--- Data provided Enclosed Below ---

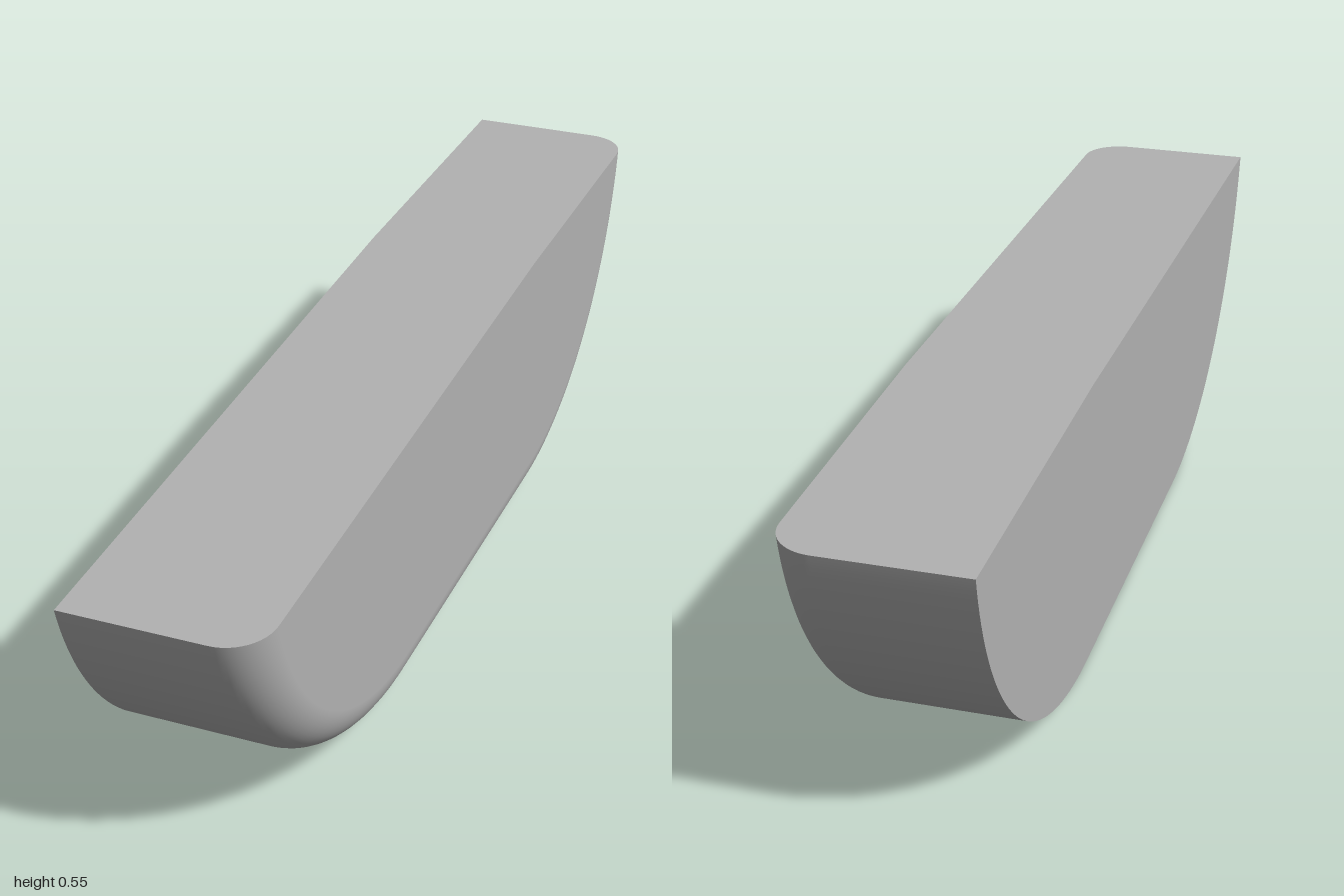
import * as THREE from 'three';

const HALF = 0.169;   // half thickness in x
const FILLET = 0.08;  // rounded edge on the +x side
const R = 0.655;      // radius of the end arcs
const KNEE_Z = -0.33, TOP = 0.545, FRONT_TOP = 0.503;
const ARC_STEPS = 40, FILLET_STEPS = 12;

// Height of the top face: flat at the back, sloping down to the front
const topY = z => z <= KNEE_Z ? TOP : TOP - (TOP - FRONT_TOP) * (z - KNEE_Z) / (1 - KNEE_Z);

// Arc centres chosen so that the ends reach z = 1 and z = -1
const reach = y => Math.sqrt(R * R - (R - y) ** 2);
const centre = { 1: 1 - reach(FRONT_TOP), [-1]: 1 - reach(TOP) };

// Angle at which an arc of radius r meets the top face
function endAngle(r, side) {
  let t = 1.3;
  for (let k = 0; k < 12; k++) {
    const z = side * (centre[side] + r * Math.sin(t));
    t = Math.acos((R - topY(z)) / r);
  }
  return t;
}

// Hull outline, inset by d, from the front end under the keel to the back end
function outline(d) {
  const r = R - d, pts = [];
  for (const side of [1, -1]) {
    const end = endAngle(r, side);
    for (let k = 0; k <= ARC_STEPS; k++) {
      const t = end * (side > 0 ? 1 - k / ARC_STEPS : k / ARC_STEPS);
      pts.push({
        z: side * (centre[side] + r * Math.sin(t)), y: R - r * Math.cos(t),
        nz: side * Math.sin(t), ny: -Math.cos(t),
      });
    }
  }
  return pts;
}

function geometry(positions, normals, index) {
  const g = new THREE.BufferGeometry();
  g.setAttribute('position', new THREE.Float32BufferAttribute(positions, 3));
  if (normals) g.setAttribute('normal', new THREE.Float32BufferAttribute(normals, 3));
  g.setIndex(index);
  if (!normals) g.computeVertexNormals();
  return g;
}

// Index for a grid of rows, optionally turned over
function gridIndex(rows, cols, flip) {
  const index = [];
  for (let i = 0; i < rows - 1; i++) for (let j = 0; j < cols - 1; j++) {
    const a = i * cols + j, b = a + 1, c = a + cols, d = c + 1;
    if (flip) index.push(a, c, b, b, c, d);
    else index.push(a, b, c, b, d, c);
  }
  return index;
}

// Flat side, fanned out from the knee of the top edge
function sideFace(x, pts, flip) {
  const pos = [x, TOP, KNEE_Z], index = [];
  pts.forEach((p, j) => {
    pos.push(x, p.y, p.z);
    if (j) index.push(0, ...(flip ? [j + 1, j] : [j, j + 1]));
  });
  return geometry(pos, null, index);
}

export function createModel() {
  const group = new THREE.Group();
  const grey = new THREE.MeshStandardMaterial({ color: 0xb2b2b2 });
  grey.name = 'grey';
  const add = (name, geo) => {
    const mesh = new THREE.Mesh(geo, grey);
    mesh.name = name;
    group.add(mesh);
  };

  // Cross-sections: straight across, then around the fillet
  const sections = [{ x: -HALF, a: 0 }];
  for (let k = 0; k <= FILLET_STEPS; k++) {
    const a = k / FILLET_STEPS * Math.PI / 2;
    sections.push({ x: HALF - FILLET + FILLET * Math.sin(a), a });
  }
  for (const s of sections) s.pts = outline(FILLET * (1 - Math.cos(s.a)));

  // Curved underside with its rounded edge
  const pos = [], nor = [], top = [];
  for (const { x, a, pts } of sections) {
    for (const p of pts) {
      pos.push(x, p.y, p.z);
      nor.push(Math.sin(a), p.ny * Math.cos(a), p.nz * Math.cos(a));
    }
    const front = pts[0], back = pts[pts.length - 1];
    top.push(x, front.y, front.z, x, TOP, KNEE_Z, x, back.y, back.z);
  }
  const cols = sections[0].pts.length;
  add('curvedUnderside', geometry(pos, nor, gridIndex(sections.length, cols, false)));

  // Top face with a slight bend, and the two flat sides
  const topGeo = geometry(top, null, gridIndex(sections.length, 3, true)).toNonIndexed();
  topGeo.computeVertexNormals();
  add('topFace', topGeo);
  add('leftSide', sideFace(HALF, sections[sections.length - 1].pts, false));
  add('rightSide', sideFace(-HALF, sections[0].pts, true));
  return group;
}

--- End of Enclosed Data provided ---

**Work required:** Starting at the line that has "for (const side" in the records above, restate word for word every line until the one that has "grey.name = 'grey';", and include that one as well.

**Written solution:**
  for (const side of [1, -1]) {
    const end = endAngle(r, side);
    for (let k = 0; k <= ARC_STEPS; k++) {
      const t = end * (side > 0 ? 1 - k / ARC_STEPS : k / ARC_STEPS);
      pts.push({
        z: side * (centre[side] + r * Math.sin(t)), y: R - r * Math.cos(t),
        nz: side * Math.sin(t), ny: -Math.cos(t),
      });
    }
  }
  return pts;
}

function geometry(positions, normals, index) {
  const g = new THREE.BufferGeometry();
  g.setAttribute('position', new THREE.Float32BufferAttribute(positions, 3));
  if (normals) g.setAttribute('normal', new THREE.Float32BufferAttribute(normals, 3));
  g.setIndex(index);
  if (!normals) g.computeVertexNormals();
  return g;
}

// Index for a grid of rows, optionally turned over
function gridIndex(rows, cols, flip) {
  const index = [];
  for (let i = 0; i < rows - 1; i++) for (let j = 0; j < cols - 1; j++) {
    const a = i * cols + j, b = a + 1, c = a + cols, d = c + 1;
    if (flip) index.push(a, c, b, b, c, d);
    else index.push(a, b, c, b, d, c);
  }
  return index;
}

// Flat side, fanned out from the knee of the top edge
function sideFace(x, pts, flip) {
  const pos = [x, TOP, KNEE_Z], index = [];
  pts.forEach((p, j) => {
    pos.push(x, p.y, p.z);
    if (j) index.push(0, ...(flip ? [j + 1, j] : [j, j + 1]));
  });
  return geometry(pos, null, index);
}

export function createModel() {
  const group = new THREE.Group();
  const grey = new THREE.MeshStandardMaterial({ color: 0xb2b2b2 });
  grey.name = 'grey';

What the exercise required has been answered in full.